YOUR ASSIGNMENT: A word-for-word copy of the listing is required, and it must contain no pictures.

RECORDS FOR THIS EXERCISE:
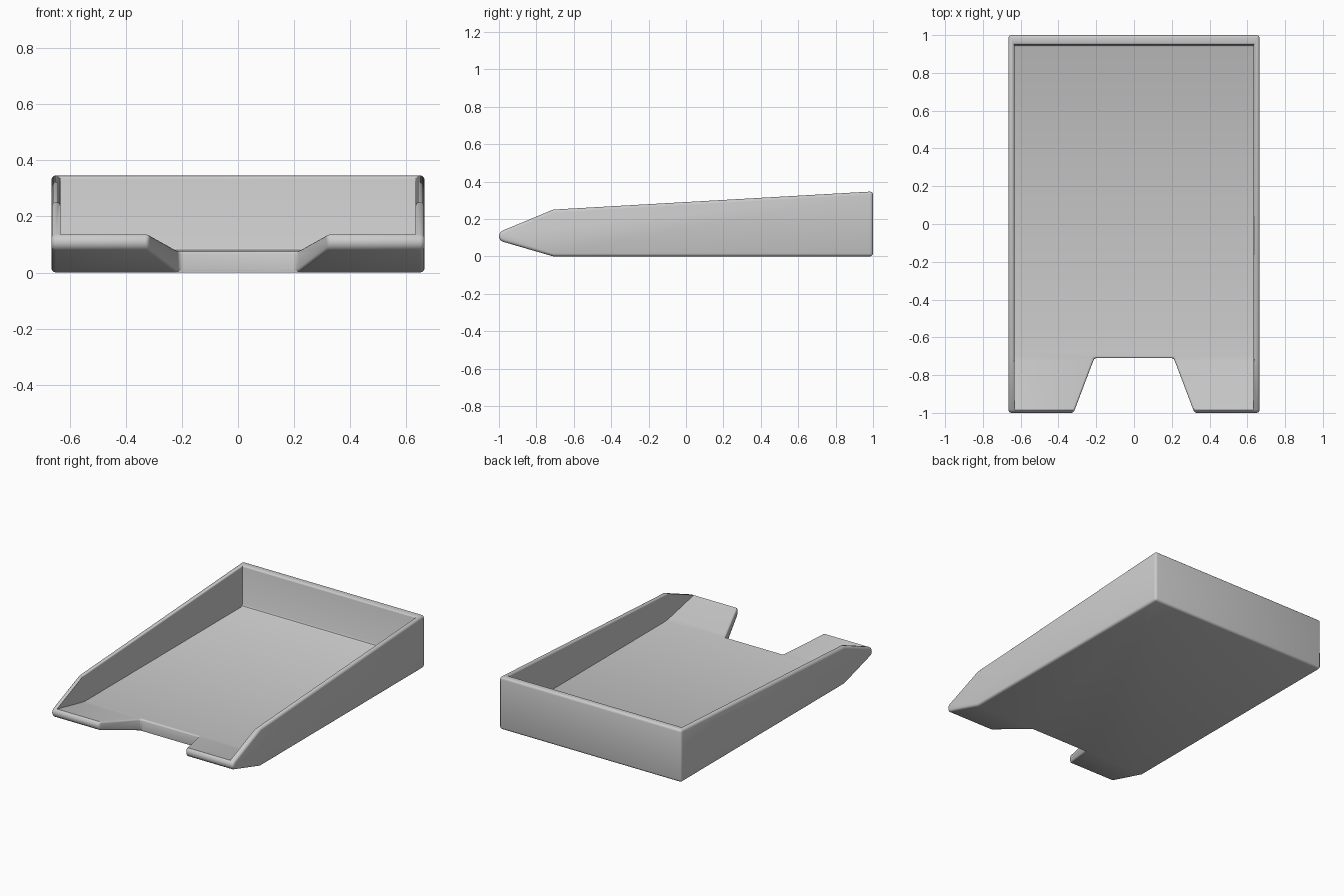
import bpy, bmesh, math

if "Cube" in bpy.data.objects:
    bpy.data.objects.remove(bpy.data.objects["Cube"])


def prism(name, pts, lo, hi, axis, bevel=0.0):
    """Extrude a closed outline: axis 'X' takes (y, z) points, axis 'Z' takes (x, y)."""
    bm = bmesh.new()
    place = (lambda p, t: (t, p[0], p[1])) if axis == 'X' else (lambda p, t: (p[0], p[1], t))
    a = [bm.verts.new(place(p, lo)) for p in pts]
    b = [bm.verts.new(place(p, hi)) for p in pts]
    bm.faces.new(a)
    bm.faces.new(b[::-1])
    for i in range(len(pts)):
        j = (i + 1) % len(pts)
        bm.faces.new((a[i], b[i], b[j], a[j]))
    bmesh.ops.recalc_face_normals(bm, faces=bm.faces)
    if bevel:
        edges = [e for e in bm.edges if e.calc_face_angle() > math.radians(50)]
        bmesh.ops.bevel(bm, geom=edges, offset=bevel, segments=3, profile=0.5,
                        affect='EDGES', clamp_overlap=True)
    me = bpy.data.meshes.new(name)
    bm.to_mesh(me)
    bm.free()
    ob = bpy.data.objects.new(name, me)
    bpy.context.collection.objects.link(ob)
    return ob


# Outer body: side profile with rounded nose, extruded across the width
nose = [(-0.972 + 0.028 * math.cos(math.radians(t)), 0.108 + 0.031 * math.sin(math.radians(t)))
        for t in (250, 225, 200, 180, 160, 135, 112)]
body_profile = [(1.0, 0.0), (-0.71, 0.0)] + nose + [(-0.71, 0.25), (1.0, 0.347)]
tray = prism("letter_tray", body_profile, -0.665, 0.665, 'X', 0.016)

# Inner space: level floor, lip rising to the front, small fillet at the back wall
inner_profile = [(0.95, 0.6), (0.95, 0.09), (0.945, 0.08), (0.935, 0.075), (-0.69, 0.075),
                 (-0.73, 0.081), (-0.97, 0.132), (-1.1, 0.16), (-1.1, 0.6)]
inner = prism("inner_cutter", inner_profile, -0.633, 0.633, 'X')

# Finger notch in the front edge
notch = prism("notch_cutter", [(-0.21, -0.71), (0.21, -0.71), (0.358, -1.1), (-0.358, -1.1)],
              -0.2, 0.6, 'Z')

for cutter in (inner, notch):
    m = tray.modifiers.new(cutter.name, 'BOOLEAN')
    m.operation = 'DIFFERENCE'
    m.solver = 'EXACT'
    m.object = cutter

# Bake the cuts, then soften the notch edges and the inner rim
deps = bpy.context.evaluated_depsgraph_get()
baked = bpy.data.meshes.new_from_object(tray.evaluated_get(deps))
tray.modifiers.clear()
tray.data = baked
for cutter in (inner, notch):
    bpy.data.objects.remove(cutter)

bm = bmesh.new()
bm.from_mesh(baked)
bmesh.ops.remove_doubles(bm, verts=bm.verts, dist=0.0005)


def soft(e):
    if len(e.link_faces) != 2 or e.calc_face_angle() < math.radians(35):
        return False
    c = (e.verts[0].co + e.verts[1].co) / 2
    in_notch = abs(c.x) < 0.4 and c.y < -0.6
    rim = c.z > 0.2 and e.is_convex and (abs(abs(c.x) - 0.633) < 0.004 or abs(c.y - 0.95) < 0.004)
    return in_notch or rim


bmesh.ops.bevel(bm, geom=[e for e in bm.edges if soft(e)], offset=0.011, segments=3,
                profile=0.5, affect='EDGES', clamp_overlap=True)
bm.to_mesh(baked)
bm.free()

bpy.context.view_layer.objects.active = tray
tray.select_set(True)
bpy.ops.object.shade_smooth_by_angle(angle=math.radians(32))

YOUR SOLUTION:
import bpy, bmesh, math

if "Cube" in bpy.data.objects:
    bpy.data.objects.remove(bpy.data.objects["Cube"])


def prism(name, pts, lo, hi, axis, bevel=0.0):
    """Extrude a closed outline: axis 'X' takes (y, z) points, axis 'Z' takes (x, y)."""
    bm = bmesh.new()
    place = (lambda p, t: (t, p[0], p[1])) if axis == 'X' else (lambda p, t: (p[0], p[1], t))
    a = [bm.verts.new(place(p, lo)) for p in pts]
    b = [bm.verts.new(place(p, hi)) for p in pts]
    bm.faces.new(a)
    bm.faces.new(b[::-1])
    for i in range(len(pts)):
        j = (i + 1) % len(pts)
        bm.faces.new((a[i], b[i], b[j], a[j]))
    bmesh.ops.recalc_face_normals(bm, faces=bm.faces)
    if bevel:
        edges = [e for e in bm.edges if e.calc_face_angle() > math.radians(50)]
        bmesh.ops.bevel(bm, geom=edges, offset=bevel, segments=3, profile=0.5,
                        affect='EDGES', clamp_overlap=True)
    me = bpy.data.meshes.new(name)
    bm.to_mesh(me)
    bm.free()
    ob = bpy.data.objects.new(name, me)
    bpy.context.collection.objects.link(ob)
    return ob


# Outer body: side profile with rounded nose, extruded across the width
nose = [(-0.972 + 0.028 * math.cos(math.radians(t)), 0.108 + 0.031 * math.sin(math.radians(t)))
        for t in (250, 225, 200, 180, 160, 135, 112)]
body_profile = [(1.0, 0.0), (-0.71, 0.0)] + nose + [(-0.71, 0.25), (1.0, 0.347)]
tray = prism("letter_tray", body_profile, -0.665, 0.665, 'X', 0.016)

# Inner space: level floor, lip rising to the front, small fillet at the back wall
inner_profile = [(0.95, 0.6), (0.95, 0.09), (0.945, 0.08), (0.935, 0.075), (-0.69, 0.075),
                 (-0.73, 0.081), (-0.97, 0.132), (-1.1, 0.16), (-1.1, 0.6)]
inner = prism("inner_cutter", inner_profile, -0.633, 0.633, 'X')

# Finger notch in the front edge
notch = prism("notch_cutter", [(-0.21, -0.71), (0.21, -0.71), (0.358, -1.1), (-0.358, -1.1)],
              -0.2, 0.6, 'Z')

for cutter in (inner, notch):
    m = tray.modifiers.new(cutter.name, 'BOOLEAN')
    m.operation = 'DIFFERENCE'
    m.solver = 'EXACT'
    m.object = cutter

# Bake the cuts, then soften the notch edges and the inner rim
deps = bpy.context.evaluated_depsgraph_get()
baked = bpy.data.meshes.new_from_object(tray.evaluated_get(deps))
tray.modifiers.clear()
tray.data = baked
for cutter in (inner, notch):
    bpy.data.objects.remove(cutter)

bm = bmesh.new()
bm.from_mesh(baked)
bmesh.ops.remove_doubles(bm, verts=bm.verts, dist=0.0005)


def soft(e):
    if len(e.link_faces) != 2 or e.calc_face_angle() < math.radians(35):
        return False
    c = (e.verts[0].co + e.verts[1].co) / 2
    in_notch = abs(c.x) < 0.4 and c.y < -0.6
    rim = c.z > 0.2 and e.is_convex and (abs(abs(c.x) - 0.633) < 0.004 or abs(c.y - 0.95) < 0.004)
    return in_notch or rim


bmesh.ops.bevel(bm, geom=[e for e in bm.edges if soft(e)], offset=0.011, segments=3,
                profile=0.5, affect='EDGES', clamp_overlap=True)
bm.to_mesh(baked)
bm.free()

bpy.context.view_layer.objects.active = tray
tray.select_set(True)
bpy.ops.object.shade_smooth_by_angle(angle=math.radians(32))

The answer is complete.